It seems like yesterday that Indian-born director Mira Nair burst onto the international scene with Salaam Bombay! about the street children of that sprawling Asian city. In fact, it has been almost 20 years. During that time Nair has carved out an impressive career with such culturally sensitive films as Mississippi Masala, Kama Sutra and Monsoon Wedding.
As an attempt to address the realities of post-9/11 trauma, Reign Over Me is so misbegotten that it trivializes the subject. Adam Sandler plays Charlie Fineman, who has retreated from his life after losing his wife and daughters in the attacks.
The famous battle of Thermopylae, which took place in 480 BC between a massive Persian force led by the King Xerxes and a small band of Greeks headed by 300 Spartans and led by the popular King Leonidas is the subject of 300. Thermopylae (“Hot Gates”) was a narrow pass near a hot springs.
In Religious Ed a nun once told us, “You should always make the sign of the cross before and after you pray. The first gesture opens God’s wavelength; the second shuts it off.”
I wonder if the sister knew how many nights I would lie in bed, panicked, wide awake unable to remember if I had signaled “Roger and out.” Odds or evens—heaven or hell. I crossed myself without stopping, hoping to land on evens or at least to interrupt the feed before memories of Linda Ursoni’s blouse and her fully developed fifth grade breasts bubbled forth from the back of my pubescent mind.
Even as an adult, I find myself playing the same game, while hoping that someday I might cross myself one last time and be done with it, but the deep need to hide always follows— in the name of the Father, and of the Son . . .

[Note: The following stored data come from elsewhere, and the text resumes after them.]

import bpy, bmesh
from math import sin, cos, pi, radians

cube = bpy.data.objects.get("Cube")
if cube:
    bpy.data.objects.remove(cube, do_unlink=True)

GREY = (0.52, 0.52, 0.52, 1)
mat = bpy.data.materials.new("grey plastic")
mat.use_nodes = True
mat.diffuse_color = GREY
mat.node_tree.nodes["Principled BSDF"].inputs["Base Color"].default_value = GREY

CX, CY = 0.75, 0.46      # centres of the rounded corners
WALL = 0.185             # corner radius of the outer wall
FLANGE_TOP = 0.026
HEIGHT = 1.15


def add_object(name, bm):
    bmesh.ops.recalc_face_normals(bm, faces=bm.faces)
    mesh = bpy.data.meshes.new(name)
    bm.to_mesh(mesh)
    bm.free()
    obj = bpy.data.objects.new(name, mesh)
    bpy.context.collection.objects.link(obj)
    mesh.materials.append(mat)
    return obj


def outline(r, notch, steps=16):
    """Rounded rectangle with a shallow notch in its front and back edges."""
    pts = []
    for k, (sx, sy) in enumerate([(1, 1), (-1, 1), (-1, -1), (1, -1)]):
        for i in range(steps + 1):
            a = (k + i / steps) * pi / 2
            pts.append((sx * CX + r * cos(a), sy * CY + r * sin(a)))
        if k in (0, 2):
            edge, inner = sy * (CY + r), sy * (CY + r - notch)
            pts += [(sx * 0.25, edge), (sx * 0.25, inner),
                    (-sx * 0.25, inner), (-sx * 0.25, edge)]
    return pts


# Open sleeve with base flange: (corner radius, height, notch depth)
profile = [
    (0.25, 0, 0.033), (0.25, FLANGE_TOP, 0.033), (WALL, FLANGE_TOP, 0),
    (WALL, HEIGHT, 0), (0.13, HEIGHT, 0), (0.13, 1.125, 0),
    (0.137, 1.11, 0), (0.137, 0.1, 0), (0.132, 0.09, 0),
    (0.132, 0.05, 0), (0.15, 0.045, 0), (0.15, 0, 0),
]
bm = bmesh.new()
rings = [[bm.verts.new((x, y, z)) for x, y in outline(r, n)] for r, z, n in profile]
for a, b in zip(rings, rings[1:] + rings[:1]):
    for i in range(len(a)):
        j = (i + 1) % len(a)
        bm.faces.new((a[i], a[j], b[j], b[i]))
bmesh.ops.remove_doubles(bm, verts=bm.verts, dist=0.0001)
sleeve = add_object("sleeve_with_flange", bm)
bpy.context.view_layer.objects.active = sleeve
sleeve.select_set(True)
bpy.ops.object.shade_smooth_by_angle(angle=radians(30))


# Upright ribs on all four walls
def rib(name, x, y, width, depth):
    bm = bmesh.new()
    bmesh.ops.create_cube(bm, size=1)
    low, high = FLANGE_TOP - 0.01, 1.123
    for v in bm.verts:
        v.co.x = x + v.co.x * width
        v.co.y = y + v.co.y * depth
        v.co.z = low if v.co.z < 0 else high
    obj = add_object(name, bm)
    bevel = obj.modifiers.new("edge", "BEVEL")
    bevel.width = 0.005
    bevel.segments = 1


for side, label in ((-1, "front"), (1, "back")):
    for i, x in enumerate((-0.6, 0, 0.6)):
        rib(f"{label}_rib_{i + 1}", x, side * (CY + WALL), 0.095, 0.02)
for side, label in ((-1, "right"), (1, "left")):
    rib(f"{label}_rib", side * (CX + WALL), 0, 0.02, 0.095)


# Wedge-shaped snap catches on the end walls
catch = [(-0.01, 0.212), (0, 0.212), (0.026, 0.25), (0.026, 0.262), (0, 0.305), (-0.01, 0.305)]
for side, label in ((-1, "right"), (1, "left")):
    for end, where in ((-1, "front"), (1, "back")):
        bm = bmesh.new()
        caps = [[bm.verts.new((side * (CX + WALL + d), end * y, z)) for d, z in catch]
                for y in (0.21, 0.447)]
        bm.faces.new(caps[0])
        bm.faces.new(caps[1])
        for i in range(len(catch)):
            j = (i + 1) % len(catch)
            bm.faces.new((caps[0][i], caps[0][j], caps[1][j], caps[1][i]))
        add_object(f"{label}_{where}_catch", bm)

You can snarl and rage and roar and snipe at thugs and liars, Sure you can, and right you are for doing so, and you maybe Actually enjoy letting the lava soar out all righteously, right? But even so, there are lies inside you like viruses. You know What I am talking about; we don’t need to go into any detail. And we have been too familiar with a little thuggery, haven’t We? Not battery: You’ll say, rightfully, that you are innocent. No: I mean the times you knew about assault and battery, and Did zero. We just stood there. We pretend to be fascinated By something else that just happened to be happily elsewhere. We turned our heads, so it looked like we just hadn’t noticed; We can surely be excused if we didn’t see it, right? Right?

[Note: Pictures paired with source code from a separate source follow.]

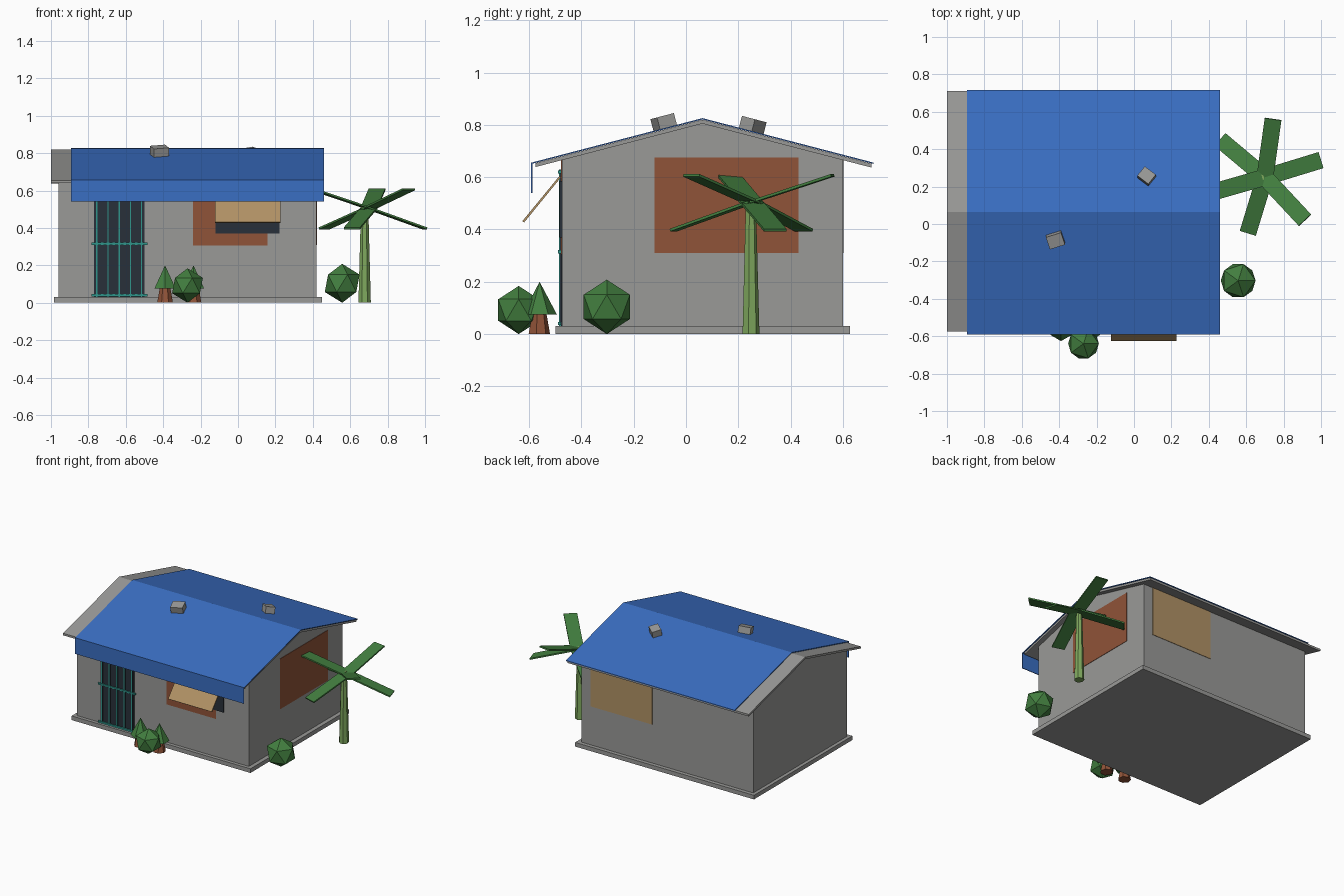
import bpy
import bmesh
from math import radians, atan
from mathutils import Matrix, Vector

cube = bpy.data.objects.get("Cube")
if cube:
    bpy.data.objects.remove(cube, do_unlink=True)


def material(name, *rgb):
    m = bpy.data.materials.new(name)
    m.use_nodes = True
    m.diffuse_color = (*rgb, 1)
    for node in m.node_tree.nodes:
        if node.type == "BSDF_PRINCIPLED":
            node.inputs["Base Color"].default_value = (*rgb, 1)
    return m


GREY = material("concrete_grey", .32, .32, .31)
BLUE = material("tarp_blue", .042, .156, .54)
RUST = material("rust_brown", .28, .087, .04)
TAN = material("plywood_tan", .44, .287, .13)
DARK = material("dark_slate", .022, .03, .042)
TEAL = material("teal_paint", .03, .3, .26)
GREEN = material("leaf_green", .055, .21, .05)
LIME = material("stem_green", .21, .39, .11)


def finish(name, bm, mat):
    bmesh.ops.recalc_face_normals(bm, faces=bm.faces[:])
    mesh = bpy.data.meshes.new(name)
    bm.to_mesh(mesh)
    bm.free()
    mesh.materials.append(mat)
    obj = bpy.data.objects.new(name, mesh)
    bpy.context.collection.objects.link(obj)
    return obj


def block(name, mat, size, matrix):
    bm = bmesh.new()
    bmesh.ops.create_cube(bm, size=1, matrix=matrix @ Matrix.Diagonal((*size, 1)))
    return finish(name, bm, mat)


def box(name, mat, x, y, z):
    """Axis-aligned box from three (low, high) ranges."""
    size = [b - a for a, b in (x, y, z)]
    centre = [(a + b) / 2 for a, b in (x, y, z)]
    return block(name, mat, size, Matrix.Translation(centre))


def prism(name, mat, profile, x0, x1):
    """Extrude a (y, z) profile along x."""
    bm = bmesh.new()
    face = bm.faces.new([bm.verts.new((x0, y, z)) for y, z in profile])
    new = bmesh.ops.extrude_face_region(bm, geom=[face])["geom"]
    verts = [v for v in new if isinstance(v, bmesh.types.BMVert)]
    bmesh.ops.translate(bm, verts=verts, vec=(x1 - x0, 0, 0))
    return finish(name, bm, mat)


def cone(name, mat, x, y, z0, z1, r0, r1, sides):
    bm = bmesh.new()
    bmesh.ops.create_cone(bm, cap_ends=True, segments=sides, radius1=r0, radius2=r1,
                          depth=z1 - z0, matrix=Matrix.Translation((x, y, (z0 + z1) / 2)))
    return finish(name, bm, mat)


def bush(name, x, y, r):
    bm = bmesh.new()
    bmesh.ops.create_icosphere(bm, subdivisions=1, radius=r,
                               matrix=Matrix.Translation((x, y, r)))
    return finish(name, bm, GREEN)


# Roof shape
RIDGE, TOP, SLOPE = .063, .826, .26


def roof_z(y, drop=0):
    return TOP - drop - SLOPE * abs(y - RIDGE)


def chevron(y0, y1, upper, lower):
    ys = (y0, RIDGE, y1)
    return [(y, roof_z(y, upper)) for y in ys] + [(y, roof_z(y, lower)) for y in reversed(ys)]


# House body
FRONT, BACK, LEFT, RIGHT = -.475, .6, .42, -.96
box("foundation", GREY, (-.985, .45), (-.5, .628), (0, .03))
prism("walls", GREY, [(FRONT, .03), (FRONT, roof_z(FRONT, .02)), (RIDGE, roof_z(RIDGE, .02)),
                      (BACK, roof_z(BACK, .02)), (BACK, .03)], RIGHT, LEFT)

# Roof slab with the blue sheet folded over the front eave
prism("roof_slab", GREY, chevron(-.575, .71, .006, .021), -1, .455)
prism("roof_sheet", BLUE, chevron(-.59, .717, 0, .005), -.893, .461)
box("front_flap", BLUE, (-.893, .461), (-.592, -.587), (.54, .657))

# Loose stones weighing down the sheet
for name, x, y, turn, size in (("front_stone", -.42, -.085, 18, (.085, .07, .05)),
                               ("back_stone", .067, .255, -38, (.075, .065, .05))):
    tilt = atan(SLOPE) * (1 if y < RIDGE else -1)
    block(name, GREY, size, Matrix.Translation((x, y, roof_z(y) + .022))
          @ Matrix.Rotation(tilt, 4, "X") @ Matrix.Rotation(radians(turn), 4, "Z"))

# Wall patches
box("front_patch", RUST, (-.24, .157), (FRONT - .003, FRONT), (.305, .67))
box("left_patch", RUST, (LEFT, LEFT + .003), (-.12, .43), (.31, .675))
box("back_patch", TAN, (-.15, .345), (BACK, BACK + .003), (.31, .67))

# Window with a propped shutter
box("window", DARK, (-.12, .222), (FRONT - .008, FRONT), (.37, .585))
prism("shutter", TAN, [(-.478, .6), (-.484, .605), (-.626, .432), (-.619, .427)], -.123, .226)

# Barred door
box("door_panel", DARK, (-.77, -.5), (FRONT - .004, FRONT), (.03, .63))
for i in range(9):
    x = -.755 + i * .03
    box("door_rib", DARK, (x - .007, x + .007), (FRONT - .007, FRONT), (.04, .625))
for i in range(5):
    x = -.755 + i * .06
    w = .005 if i == 2 else .003
    box("door_bar", TEAL, (x - w, x + w), (FRONT - .011, FRONT - .004), (.03, .63))
for z in (.04, .315, .62):
    box("door_rail", TEAL, (-.783, -.485), (FRONT - .014, FRONT - .004), (z - .006, z + .006))

# Palm with alternately raised and drooping leaves
PALM = Vector((.7, .25, .505))
cone("palm_trunk", LIME, .677, .247, 0, .515, .034, .02, 7)
for i, angle in enumerate((82, 17, -47, -107, 196, 140)):
    tilt = radians(-18 if i % 2 == 0 else 19)
    block("palm_leaf", GREEN, (.33, .09, .01), Matrix.Translation(PALM)
          @ Matrix.Rotation(radians(angle), 4, "Z") @ Matrix.Rotation(tilt, 4, "Y")
          @ Matrix.Translation((.165, 0, 0)))

# Bushes and small trees
bush("left_bush", .557, -.303, .104)
bush("front_bush", -.27, -.64, .092)
for x in (-.39, -.238):
    cone("tree_trunk", RUST, x, -.563, 0, .09, .043, .027, 7)
    cone("tree_crown", GREEN, x, -.56, .075, .2, .066, 0, 6)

During Hitler’s siege of Leningrad in the winter of 1941–42, the Russian composer Dmitri Shostakovich and the entire Leningrad Philharmonic were evacuated from the city. A performance of Shostakovich’s seventh symphony, dedicated to the city of Leningrad, was planned for August 9, 1942. There were barely enough musicians left in the city to perform it. The score had to be flown in over German lines, and musicians were pulled from the front lines to bolster the meager ranks of musicians left behind. This performance was a show of resistance in a city which had just lost 1.2 million people (NPR, November 2).